## Aim of the task
Return all lines of the data in which the string "objects" occurs.

[Records from a data collection]
+---+
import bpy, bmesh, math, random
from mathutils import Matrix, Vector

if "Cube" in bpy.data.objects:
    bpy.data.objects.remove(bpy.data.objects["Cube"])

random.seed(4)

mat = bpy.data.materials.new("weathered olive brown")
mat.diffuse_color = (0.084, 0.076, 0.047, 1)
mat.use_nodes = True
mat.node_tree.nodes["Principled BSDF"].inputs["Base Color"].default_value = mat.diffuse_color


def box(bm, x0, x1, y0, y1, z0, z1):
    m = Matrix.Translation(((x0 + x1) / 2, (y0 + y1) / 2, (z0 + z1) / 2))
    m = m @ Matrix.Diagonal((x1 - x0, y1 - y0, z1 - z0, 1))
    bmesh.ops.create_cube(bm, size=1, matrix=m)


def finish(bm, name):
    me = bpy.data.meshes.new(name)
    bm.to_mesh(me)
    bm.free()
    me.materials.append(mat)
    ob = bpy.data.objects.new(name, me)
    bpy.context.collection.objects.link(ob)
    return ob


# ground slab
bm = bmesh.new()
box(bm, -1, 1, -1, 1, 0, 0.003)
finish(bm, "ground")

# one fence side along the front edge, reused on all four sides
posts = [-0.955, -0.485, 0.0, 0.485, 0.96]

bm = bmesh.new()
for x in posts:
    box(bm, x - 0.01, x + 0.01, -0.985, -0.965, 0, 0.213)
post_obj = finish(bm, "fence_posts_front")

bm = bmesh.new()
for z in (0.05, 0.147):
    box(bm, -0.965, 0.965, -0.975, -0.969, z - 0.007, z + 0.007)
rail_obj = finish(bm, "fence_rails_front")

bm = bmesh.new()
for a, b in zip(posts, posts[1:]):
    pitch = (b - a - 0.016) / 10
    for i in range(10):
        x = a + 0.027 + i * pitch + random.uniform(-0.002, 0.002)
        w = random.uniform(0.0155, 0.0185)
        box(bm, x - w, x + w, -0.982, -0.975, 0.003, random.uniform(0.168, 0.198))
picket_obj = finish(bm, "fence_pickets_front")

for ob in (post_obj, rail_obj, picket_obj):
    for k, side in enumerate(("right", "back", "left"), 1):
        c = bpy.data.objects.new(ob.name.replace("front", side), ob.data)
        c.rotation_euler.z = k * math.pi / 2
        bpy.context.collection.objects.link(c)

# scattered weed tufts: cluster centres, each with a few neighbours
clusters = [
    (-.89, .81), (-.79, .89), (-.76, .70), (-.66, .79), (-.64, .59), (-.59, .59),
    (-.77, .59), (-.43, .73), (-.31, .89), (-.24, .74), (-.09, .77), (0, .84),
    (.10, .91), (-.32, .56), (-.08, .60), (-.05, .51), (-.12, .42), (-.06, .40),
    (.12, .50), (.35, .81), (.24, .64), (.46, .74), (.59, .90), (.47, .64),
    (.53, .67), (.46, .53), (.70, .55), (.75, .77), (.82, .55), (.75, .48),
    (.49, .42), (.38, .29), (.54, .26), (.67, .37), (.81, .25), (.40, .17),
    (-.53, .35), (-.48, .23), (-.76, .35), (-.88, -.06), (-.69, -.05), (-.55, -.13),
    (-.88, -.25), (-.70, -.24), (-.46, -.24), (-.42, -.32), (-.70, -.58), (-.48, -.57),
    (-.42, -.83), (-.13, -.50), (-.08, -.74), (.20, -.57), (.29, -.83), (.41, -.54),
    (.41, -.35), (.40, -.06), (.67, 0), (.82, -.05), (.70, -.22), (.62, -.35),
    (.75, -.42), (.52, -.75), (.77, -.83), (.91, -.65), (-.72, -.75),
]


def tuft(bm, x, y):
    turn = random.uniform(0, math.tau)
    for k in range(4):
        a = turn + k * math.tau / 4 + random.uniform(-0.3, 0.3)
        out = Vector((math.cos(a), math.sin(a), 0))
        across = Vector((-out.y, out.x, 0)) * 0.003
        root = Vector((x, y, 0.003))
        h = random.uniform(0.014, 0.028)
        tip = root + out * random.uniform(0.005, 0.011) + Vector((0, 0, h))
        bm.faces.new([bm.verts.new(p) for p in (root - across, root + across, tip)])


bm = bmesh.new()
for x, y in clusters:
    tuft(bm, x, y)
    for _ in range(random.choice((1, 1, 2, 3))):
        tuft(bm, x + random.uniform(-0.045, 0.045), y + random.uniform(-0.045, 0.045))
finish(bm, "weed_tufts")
+---+
## Task solution
if "Cube" in bpy.data.objects:
    bpy.data.objects.remove(bpy.data.objects["Cube"])
    ob = bpy.data.objects.new(name, me)
    bpy.context.collection.objects.link(ob)
        c = bpy.data.objects.new(ob.name.replace("front", side), ob.data)
        bpy.context.collection.objects.link(c)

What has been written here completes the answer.